Exercise brief: Copy exactly the lines from the beginning of the data down to and including the line holding "const EDGE = 0.003, TOP", without any pictures.

------------------------------------

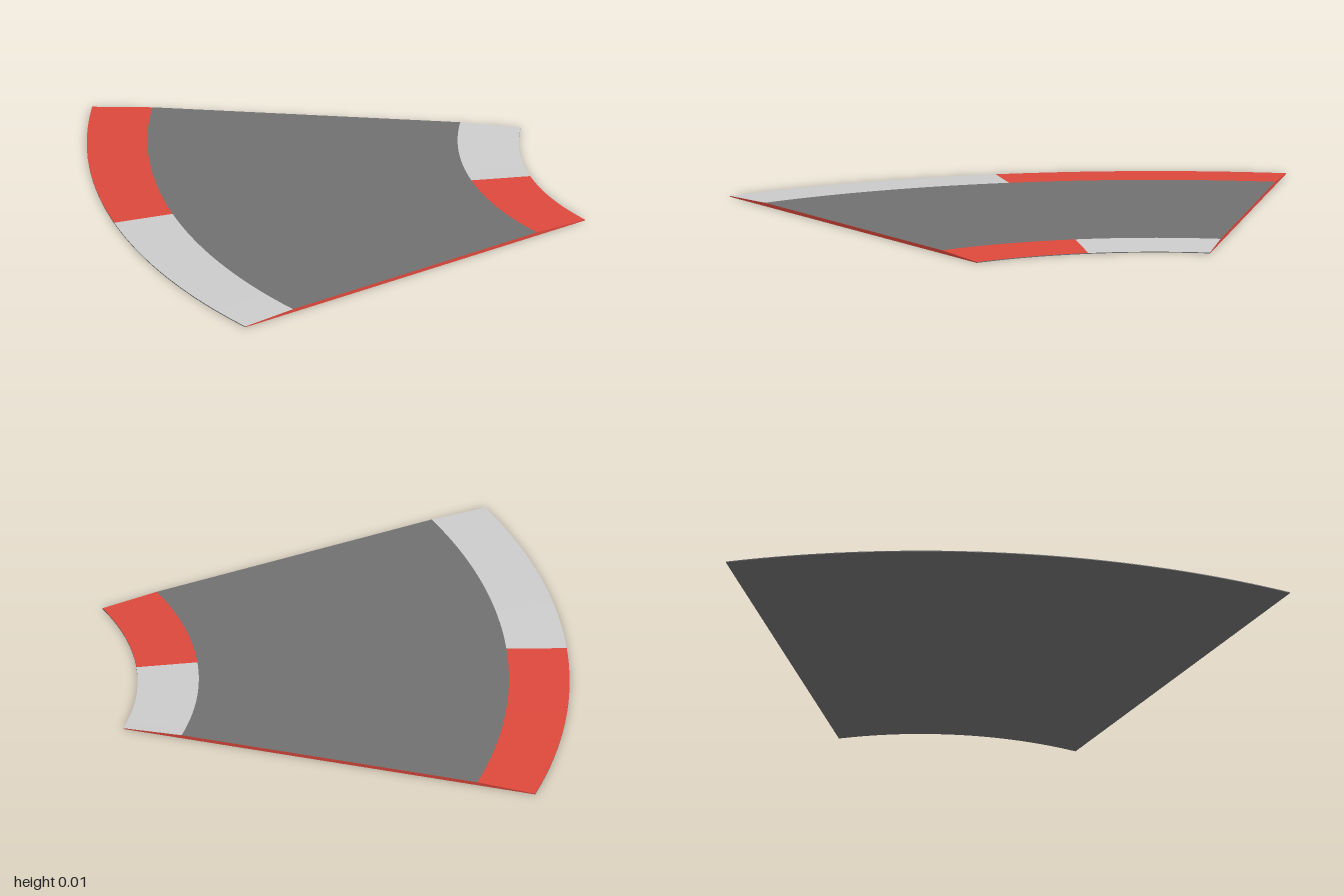
import * as THREE from 'three';

const CENTRE_X = 1.812;          // centre of the bend
const HALF = Math.PI / 8;        // half of the 45 degree sweep
const EDGE = 0.003, TOP = 0.012; // kerb edge height and road height
const R = { inner: 1.095, roadIn: 1.31, roadOut: 2.4, outer: 2.613 };

const asphalt = new THREE.MeshStandardMaterial({ color: 0x707070 });
const red = new THREE.MeshStandardMaterial({ color: 0xdc483c });
const redEnd = new THREE.MeshStandardMaterial({ color: 0xdc483c, side: THREE.DoubleSide });
const grey = new THREE.MeshStandardMaterial({ color: 0xcccccc });

// Sweeps a segment from [radius, height] a to b around the bend, from angle t0 to t1
function sweep(name, a, b, material, t0 = -HALF, t1 = HALF) {
  const steps = Math.round(32 * (t1 - t0) / (2 * HALF));
  const positions = [], indices = [];
  for (let i = 0; i <= steps; i++) {
    const t = t0 + (t1 - t0) * i / steps;
    for (const [r, y] of [a, b]) {
      positions.push(CENTRE_X - r * Math.cos(t), y, r * Math.sin(t));
    }
    if (i < steps) {
      const k = 2 * i;
      indices.push(k, k + 1, k + 3, k, k + 3, k + 2);
    }
  }
  const geometry = new THREE.BufferGeometry();
  geometry.setAttribute('position', new THREE.Float32BufferAttribute(positions, 3));
  geometry.setIndex(indices);
  geometry.computeVertexNormals();
  const mesh = new THREE.Mesh(geometry, material);
  mesh.name = name;
  return mesh;
}

export function createModel() {
  const group = new THREE.Group();
  group.name = 'curvedTrackSection';

  // Cross-section of the slab, from the inner bottom edge over the top to the outer bottom edge
  const profile = [
    [R.inner, 0], [R.inner, EDGE], [R.roadIn, TOP],
    [R.roadOut, TOP], [R.outer, EDGE], [R.outer, 0],
  ];
  const [p0, p1, p2, p3, p4, p5] = profile;

  // Road surface, underside and thin rims
  group.add(
    sweep('roadSurface', p2, p3, asphalt),
    sweep('underside', p5, p0, asphalt),
    sweep('innerRim', p0, p1, asphalt),
    sweep('outerRim', p4, p5, asphalt),
  );

  // Sloping kerbs, each half red and half grey
  group.add(
    sweep('innerKerbBack', p1, p2, grey, -HALF, 0),
    sweep('innerKerbFront', p1, p2, red, 0, HALF),
    sweep('outerKerbBack', p3, p4, red, -HALF, 0),
    sweep('outerKerbFront', p3, p4, grey, 0, HALF),
  );

  // Red walls closing both ends
  const section = new THREE.Shape(profile.map(([r, y]) => new THREE.Vector2(r, y)));
  for (const [name, t] of [['backEnd', -HALF], ['frontEnd', HALF]]) {
    const end = new THREE.Mesh(new THREE.ShapeGeometry(section), redEnd);
    end.name = name;
    end.rotation.y = Math.PI + t;
    end.position.x = CENTRE_X;
    group.add(end);
  }
  return group;
}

------------------------------------

Written response:
import * as THREE from 'three';

const CENTRE_X = 1.812;          // centre of the bend
const HALF = Math.PI / 8;        // half of the 45 degree sweep
const EDGE = 0.003, TOP = 0.012; // kerb edge height and road height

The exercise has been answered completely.